Communication field guide: what happened to marcomm?
So far, all of what we’ve talked about under marketing communication can be used to sell a product in a promotional way. The promotional approach is one approach to marketing communication and it was the most commonly-used one for a long time. However, when brands started to use social media platforms, they realised that they now existed in the same space as their audience’s social lives. Audiences didn’t want marketing messages intruding on their newsfeeds where they were living their everyday lives.
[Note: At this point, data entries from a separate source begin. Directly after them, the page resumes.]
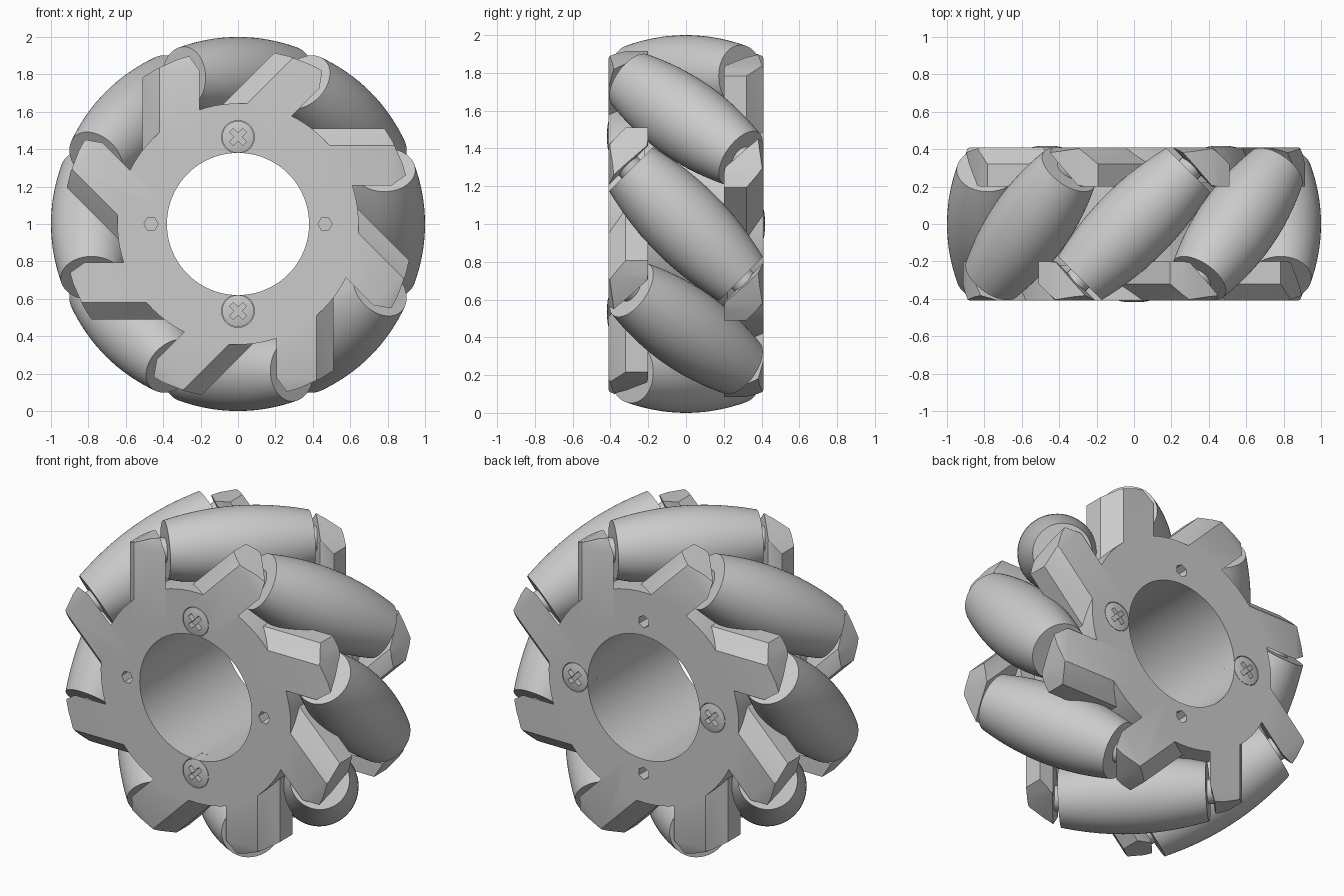
import bpy, bmesh
from math import pi, sqrt, cos, sin, radians
from mathutils import Matrix, Vector

cube = bpy.data.objects.get("Cube")
if cube:
    bpy.data.objects.remove(cube, do_unlink=True)

CENTRE = Matrix.Translation((0, 0, 1))
TO_FRONT = Matrix.Rotation(pi / 2, 4, 'X')      # lathe axis z -> front (-y)
FLIP = Matrix.Rotation(pi, 4, Vector((1, 0, 1)))  # front half -> back half
AXIS_R, HALF_LEN, HALF_W, BORE = 0.783, 0.41, 0.41, 0.38

grey = bpy.data.materials.new("light grey")
grey.use_nodes = True
grey.diffuse_color = (0.6, 0.6, 0.6, 1)
grey.node_tree.nodes["Principled BSDF"].inputs["Base Color"].default_value = (0.6, 0.6, 0.6, 1)


def make(name, bm):
    bmesh.ops.recalc_face_normals(bm, faces=bm.faces[:])
    mesh = bpy.data.meshes.new(name)
    bm.to_mesh(mesh)
    bm.free()
    mesh.materials.append(grey)
    ob = bpy.data.objects.new(name, mesh)
    bpy.context.collection.objects.link(ob)
    return ob


def lathe(name, profile, closed=False, steps=64):
    """Revolve (radius, height) points about z."""
    bm = bmesh.new()
    verts = [bm.verts.new((r, 0, h)) for r, h in profile]
    pairs = list(zip(verts, verts[1:])) + ([(verts[-1], verts[0])] if closed else [])
    edges = [bm.edges.new(p) for p in pairs]
    bmesh.ops.spin(bm, geom=verts + edges, axis=(0, 0, 1), cent=(0, 0, 0),
                   angle=2 * pi, steps=steps, use_merge=True)
    bmesh.ops.remove_doubles(bm, verts=bm.verts[:], dist=1e-5)
    return make(name, bm)


def boolean(ob, cutter, operation='DIFFERENCE'):
    """Apply a boolean and discard the cutter."""
    mod = ob.modifiers.new("cut", 'BOOLEAN')
    mod.operation, mod.object, mod.solver = operation, cutter, 'EXACT'
    cutter.hide_render = True
    activate(ob)
    bpy.ops.object.modifier_apply(modifier=mod.name)
    bpy.data.objects.remove(cutter, do_unlink=True)


def activate(ob):
    bpy.ops.object.select_all(action='DESELECT')
    ob.select_set(True)
    bpy.context.view_layer.objects.active = ob
    bpy.context.view_layer.update()


def smooth(ob):
    activate(ob)
    bpy.ops.object.shade_smooth_by_angle(angle=radians(30))


def copy(ob, name, matrix):
    new = bpy.data.objects.new(name, ob.data)
    bpy.context.collection.objects.link(new)
    new.matrix_world = matrix
    return new


def cylinder(name, r, h0, h1, steps):
    return lathe(name, [(0, h0), (r, h0), (r, h1), (0, h1)], steps=steps)


# Eight barrel rollers, slanted 45 degrees to the wheel axis, with axles
barrel = [(0, -HALF_LEN)]
for i in range(25):
    s = HALF_LEN * (i / 12 - 1)
    barrel.append((1 - sqrt(AXIS_R ** 2 + s * s / 2), s))
barrel.append((0, HALF_LEN))
roller = lathe("roller", barrel)
axle = cylinder("roller_axle", 0.07, -0.46, 0.46, 32)
slant = Matrix.Translation((AXIS_R, 0, 0)) @ Matrix.Rotation(-3 * pi / 4, 4, 'X')
for part in (roller, axle):
    smooth(part)
    for k in range(1, 8):
        copy(part, f"{part.name.split('.')[0]}_{k + 1}",
             CENTRE @ Matrix.Rotation(k * pi / 4, 4, 'Y') @ slant)
    part.matrix_world = CENTRE @ slant

# Bracket arms: slanted section (y, z) hulled outward, tip tapered and rounded
section = [(-HALF_W, 0.205), (-HALF_W, 0.42), (-0.32, 0.51), (-0.2, 0.51), (-0.2, 0.415)]
cy = sum(p[0] for p in section) / 5
cz = sum(p[1] for p in section) / 5
arm = bmesh.new()
for x, k in ((0.36, 1), (0.82, 1), (0.95, 0.55)):
    for y, z in section:
        arm.verts.new((x, cy + (y - cy) * k, cz + (z - cz) * k))
bmesh.ops.convex_hull(arm, input=arm.verts[:])
for a in (16, 24, 32):
    n = Vector((cos(radians(a)), 0, sin(radians(a))))
    bmesh.ops.bisect_plane(arm, geom=arm.verts[:] + arm.edges[:] + arm.faces[:],
                           plane_co=n * 0.935, plane_no=n, clear_outer=True)
    bmesh.ops.holes_fill(arm, edges=[e for e in arm.edges if e.is_boundary])
bmesh.ops.dissolve_limit(arm, angle_limit=0.02, verts=arm.verts[:], edges=arm.edges[:])
bmesh.ops.recalc_face_normals(arm, faces=arm.faces[:])
arm_mesh = bpy.data.meshes.new("arm")
arm.to_mesh(arm_mesh)
arm.free()

arms = bmesh.new()
for k in range(8):
    start = len(arms.verts)
    arms.from_mesh(arm_mesh)
    arms.verts.ensure_lookup_table()
    bmesh.ops.rotate(arms, verts=arms.verts[start:], cent=(0, 0, 0),
                     matrix=Matrix.Rotation(k * pi / 4, 3, 'Y'))
bpy.data.meshes.remove(arm_mesh)
arm_ring = make("arm_ring", arms)

# Side plate: ring with arms, two counterbores and two small holes
plate = lathe("front_plate", [(BORE, 0.22), (0.645, 0.22), (0.645, HALF_W), (BORE, HALF_W)],
              closed=True, steps=96)
plate.data.transform(TO_FRONT)
boolean(plate, arm_ring, 'UNION')
for k in range(4):
    if k % 2:
        tool = cylinder("counterbore", 0.088, 0.32, 0.5, 32)
    else:
        tool = cylinder("small_hole", 0.038, 0.25, 0.5, 6)
    a = k * pi / 2
    tool.data.transform(Matrix.Translation((0.465 * cos(a), 0, 0.465 * sin(a))) @ TO_FRONT)
    boolean(plate, tool)
smooth(plate)
copy(plate, "back_plate", CENTRE @ FLIP)
plate.matrix_world = CENTRE

# Central hub sleeve
hub = lathe("hub_sleeve", [(BORE, -0.22), (0.55, -0.22), (0.55, 0.22), (BORE, 0.22)],
            closed=True, steps=96)
smooth(hub)
hub.matrix_world = CENTRE @ TO_FRONT

# Domed screws with a cross recess, two on each side
screw = lathe("front_screw_top", [(0, 0.419), (0.03, 0.418), (0.06, 0.415), (0.085, 0.409),
                                  (0.085, 0.31), (0, 0.31)], steps=32)
for sign in (-1, 1):
    slot = bmesh.new()
    bmesh.ops.create_cube(slot, size=1)
    bmesh.ops.scale(slot, vec=(0.1, 0.028, 0.1), verts=slot.verts[:])
    bmesh.ops.translate(slot, vec=(0, 0, 0.43), verts=slot.verts[:])
    bmesh.ops.rotate(slot, cent=(0, 0, 0), verts=slot.verts[:],
                     matrix=Matrix.Rotation(sign * pi / 4, 3, 'Z'))
    boolean(screw, make("slot", slot))
smooth(screw)
top = Matrix.Translation((0, 0, 0.465)) @ TO_FRONT
bottom = Matrix.Translation((0, 0, -0.465)) @ TO_FRONT
copy(screw, "front_screw_bottom", CENTRE @ bottom)
copy(screw, "back_screw_left", CENTRE @ FLIP @ top)
copy(screw, "back_screw_right", CENTRE @ FLIP @ bottom)
screw.matrix_world = CENTRE @ top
A new approach to marketing was therefore developed: content marketing. Content marketing takes a non-promotional approach. Instead of talking a lot about the brand/product, it aims to provide something else of value: e.g. information, entertainment, inspiration, humour, education. A lot of brands were doing this already previously. But with the rise of content marketing, it became more important. People called it a softer sell. It was about building relationships by advising audiences about issues, rather than selling a product or service. A hotel, for example, didn’t just have promotional material about its rooms and restaurants. It also included content marketing efforts: e.g. a destination guide, a blog about the best independent fashion designers in the area, Instagram posts which talked about the culture and history of the city.
Content marketing represented a few main shifts. It moved the emphasis from seeing everyone as a potential customer, to seeing audiences as consumers of content. It also changed the idea of the transaction: transactions were no longer only monetary, i.e. you give up cash for a product/service. Transactions also exist in terms of the time, attention, and data we give brands: we expect value from the content itself, even though we haven’t bought an actual thing.
One aspect of content marketing is the idea of telling stories: stories about the brand, stories about people, customers, etc. Storytelling does what content marketing is meant to do — provide value beyond promotion. But not all content marketing is storytelling. Storytelling is a specific approach to content marketing that creates a narrative of some sort to draw an audience into a story. The story may centre around the product, or around customers, or a case study. But storytelling represents another major shift from the promotional approach: it builds a narrative, highlights challenges, and is valuable in itself.